Document images with source code:
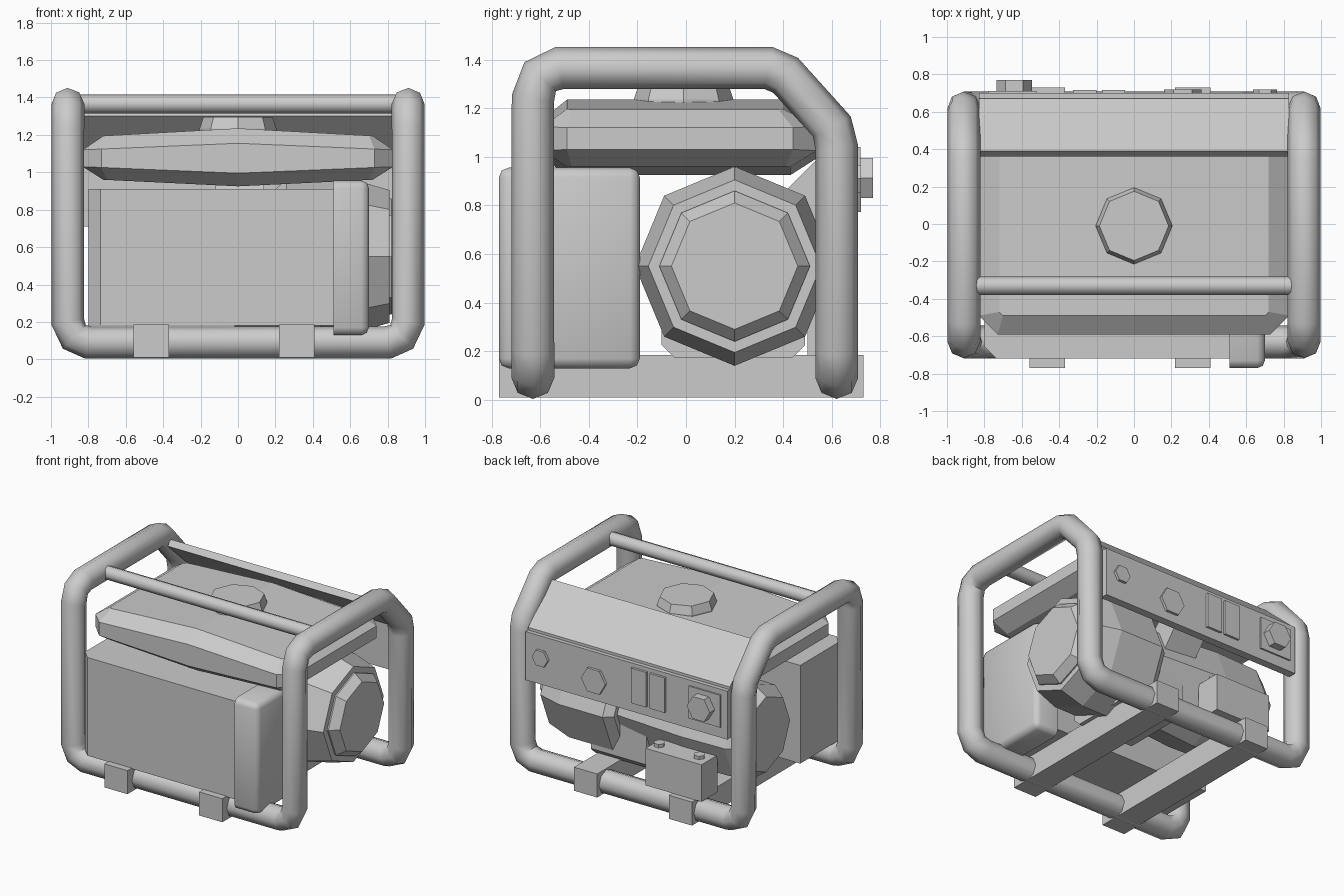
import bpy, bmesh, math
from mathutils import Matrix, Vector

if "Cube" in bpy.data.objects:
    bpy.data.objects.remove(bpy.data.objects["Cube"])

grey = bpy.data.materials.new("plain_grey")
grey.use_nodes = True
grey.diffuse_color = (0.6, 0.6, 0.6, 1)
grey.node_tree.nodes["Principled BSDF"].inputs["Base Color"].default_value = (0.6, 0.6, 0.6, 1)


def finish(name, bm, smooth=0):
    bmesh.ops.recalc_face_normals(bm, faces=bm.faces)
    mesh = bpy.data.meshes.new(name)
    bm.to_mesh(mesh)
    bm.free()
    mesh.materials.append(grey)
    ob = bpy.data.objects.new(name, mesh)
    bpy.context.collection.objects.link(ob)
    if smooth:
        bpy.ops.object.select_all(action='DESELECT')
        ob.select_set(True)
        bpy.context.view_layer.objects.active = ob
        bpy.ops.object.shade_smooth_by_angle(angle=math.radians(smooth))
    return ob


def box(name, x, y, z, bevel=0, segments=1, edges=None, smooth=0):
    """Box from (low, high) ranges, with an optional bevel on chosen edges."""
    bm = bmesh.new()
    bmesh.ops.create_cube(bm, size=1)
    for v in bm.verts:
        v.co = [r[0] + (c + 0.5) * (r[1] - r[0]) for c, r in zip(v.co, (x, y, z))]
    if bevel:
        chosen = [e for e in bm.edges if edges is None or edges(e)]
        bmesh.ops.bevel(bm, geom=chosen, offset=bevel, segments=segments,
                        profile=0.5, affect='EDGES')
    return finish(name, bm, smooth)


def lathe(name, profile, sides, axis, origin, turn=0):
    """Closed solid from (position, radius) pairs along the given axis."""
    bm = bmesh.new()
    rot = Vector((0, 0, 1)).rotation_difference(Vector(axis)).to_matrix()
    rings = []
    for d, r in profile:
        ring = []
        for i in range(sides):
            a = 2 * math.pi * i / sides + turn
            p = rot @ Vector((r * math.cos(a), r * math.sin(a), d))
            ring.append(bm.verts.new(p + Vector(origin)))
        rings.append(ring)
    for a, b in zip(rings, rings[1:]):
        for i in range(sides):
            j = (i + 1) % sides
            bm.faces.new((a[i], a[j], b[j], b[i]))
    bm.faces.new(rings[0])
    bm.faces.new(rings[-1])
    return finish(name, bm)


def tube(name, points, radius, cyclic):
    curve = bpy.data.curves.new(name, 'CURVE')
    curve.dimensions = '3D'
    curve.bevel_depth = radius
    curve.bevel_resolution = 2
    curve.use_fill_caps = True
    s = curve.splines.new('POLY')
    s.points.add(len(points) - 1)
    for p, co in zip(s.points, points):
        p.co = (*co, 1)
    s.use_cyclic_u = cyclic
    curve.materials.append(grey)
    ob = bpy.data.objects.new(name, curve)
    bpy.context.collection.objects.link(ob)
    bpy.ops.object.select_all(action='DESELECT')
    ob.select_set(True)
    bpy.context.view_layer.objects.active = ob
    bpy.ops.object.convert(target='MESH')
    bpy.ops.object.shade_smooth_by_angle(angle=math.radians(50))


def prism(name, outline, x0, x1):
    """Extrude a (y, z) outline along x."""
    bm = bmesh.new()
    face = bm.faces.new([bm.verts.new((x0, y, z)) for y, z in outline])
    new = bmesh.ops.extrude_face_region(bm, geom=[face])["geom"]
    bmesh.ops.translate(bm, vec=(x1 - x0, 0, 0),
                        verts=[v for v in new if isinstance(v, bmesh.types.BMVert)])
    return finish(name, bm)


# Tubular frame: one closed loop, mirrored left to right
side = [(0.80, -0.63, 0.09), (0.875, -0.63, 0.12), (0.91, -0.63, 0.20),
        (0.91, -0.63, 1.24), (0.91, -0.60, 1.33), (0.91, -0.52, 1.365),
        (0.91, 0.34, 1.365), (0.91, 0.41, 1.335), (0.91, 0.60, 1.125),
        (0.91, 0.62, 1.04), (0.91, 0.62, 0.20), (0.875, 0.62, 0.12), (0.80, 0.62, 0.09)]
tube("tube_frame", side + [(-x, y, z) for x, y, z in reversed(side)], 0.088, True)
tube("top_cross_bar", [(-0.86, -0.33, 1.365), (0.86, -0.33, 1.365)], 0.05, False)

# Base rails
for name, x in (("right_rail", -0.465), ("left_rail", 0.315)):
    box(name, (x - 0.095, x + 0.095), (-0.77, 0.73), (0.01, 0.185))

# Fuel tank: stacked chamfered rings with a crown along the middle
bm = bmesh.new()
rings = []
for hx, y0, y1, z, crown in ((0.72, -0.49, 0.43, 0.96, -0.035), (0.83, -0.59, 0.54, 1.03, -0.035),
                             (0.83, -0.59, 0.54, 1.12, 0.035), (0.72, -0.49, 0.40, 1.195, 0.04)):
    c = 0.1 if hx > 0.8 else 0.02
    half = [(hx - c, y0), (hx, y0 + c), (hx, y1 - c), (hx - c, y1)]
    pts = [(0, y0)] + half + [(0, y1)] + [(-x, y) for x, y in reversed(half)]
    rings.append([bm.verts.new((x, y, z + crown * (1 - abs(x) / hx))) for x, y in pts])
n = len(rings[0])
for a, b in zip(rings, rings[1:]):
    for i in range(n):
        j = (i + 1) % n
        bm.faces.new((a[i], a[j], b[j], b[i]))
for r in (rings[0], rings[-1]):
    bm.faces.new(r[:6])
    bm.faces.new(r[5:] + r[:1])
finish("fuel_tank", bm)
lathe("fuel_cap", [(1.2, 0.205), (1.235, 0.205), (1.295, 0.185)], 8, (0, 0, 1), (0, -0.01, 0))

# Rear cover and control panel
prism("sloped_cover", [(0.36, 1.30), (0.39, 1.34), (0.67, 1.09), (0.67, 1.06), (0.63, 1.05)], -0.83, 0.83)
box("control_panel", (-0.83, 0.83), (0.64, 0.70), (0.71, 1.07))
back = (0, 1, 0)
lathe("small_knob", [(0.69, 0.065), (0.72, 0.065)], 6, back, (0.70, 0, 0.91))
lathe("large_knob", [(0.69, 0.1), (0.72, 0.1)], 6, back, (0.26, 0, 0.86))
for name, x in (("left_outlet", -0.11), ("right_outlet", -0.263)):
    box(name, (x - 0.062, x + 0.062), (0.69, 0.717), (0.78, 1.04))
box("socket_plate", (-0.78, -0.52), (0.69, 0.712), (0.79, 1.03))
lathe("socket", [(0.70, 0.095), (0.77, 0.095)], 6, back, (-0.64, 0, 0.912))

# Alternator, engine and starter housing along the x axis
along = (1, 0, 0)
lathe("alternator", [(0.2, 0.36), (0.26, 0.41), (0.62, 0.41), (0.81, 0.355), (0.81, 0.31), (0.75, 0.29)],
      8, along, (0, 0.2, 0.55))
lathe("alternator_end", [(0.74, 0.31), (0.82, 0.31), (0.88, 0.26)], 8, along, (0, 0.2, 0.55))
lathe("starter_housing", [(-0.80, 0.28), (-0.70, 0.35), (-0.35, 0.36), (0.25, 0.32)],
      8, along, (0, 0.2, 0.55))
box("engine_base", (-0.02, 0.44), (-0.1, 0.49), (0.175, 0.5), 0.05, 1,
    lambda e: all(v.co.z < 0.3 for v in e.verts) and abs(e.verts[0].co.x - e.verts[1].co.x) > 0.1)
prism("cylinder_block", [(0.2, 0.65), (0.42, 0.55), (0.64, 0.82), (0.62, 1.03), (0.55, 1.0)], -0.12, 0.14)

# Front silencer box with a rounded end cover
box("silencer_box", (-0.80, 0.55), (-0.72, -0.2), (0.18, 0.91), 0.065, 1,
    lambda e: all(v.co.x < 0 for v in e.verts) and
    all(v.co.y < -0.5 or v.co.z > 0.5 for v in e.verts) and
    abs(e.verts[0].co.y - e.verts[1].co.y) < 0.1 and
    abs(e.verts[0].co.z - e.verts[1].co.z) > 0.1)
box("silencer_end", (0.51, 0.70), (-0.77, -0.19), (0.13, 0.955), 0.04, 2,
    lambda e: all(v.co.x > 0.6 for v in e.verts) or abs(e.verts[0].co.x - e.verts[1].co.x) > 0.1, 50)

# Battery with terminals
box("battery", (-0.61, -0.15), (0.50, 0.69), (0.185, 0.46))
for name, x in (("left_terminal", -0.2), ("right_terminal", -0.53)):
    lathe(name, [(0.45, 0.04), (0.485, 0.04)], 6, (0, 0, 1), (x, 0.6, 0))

● EXERCISE AIM:
Set apart and copy each line of the records that holds the word "segments".

● TASK SOLUTION:
def box(name, x, y, z, bevel=0, segments=1, edges=None, smooth=0):
        bmesh.ops.bevel(bm, geom=chosen, offset=bevel, segments=segments,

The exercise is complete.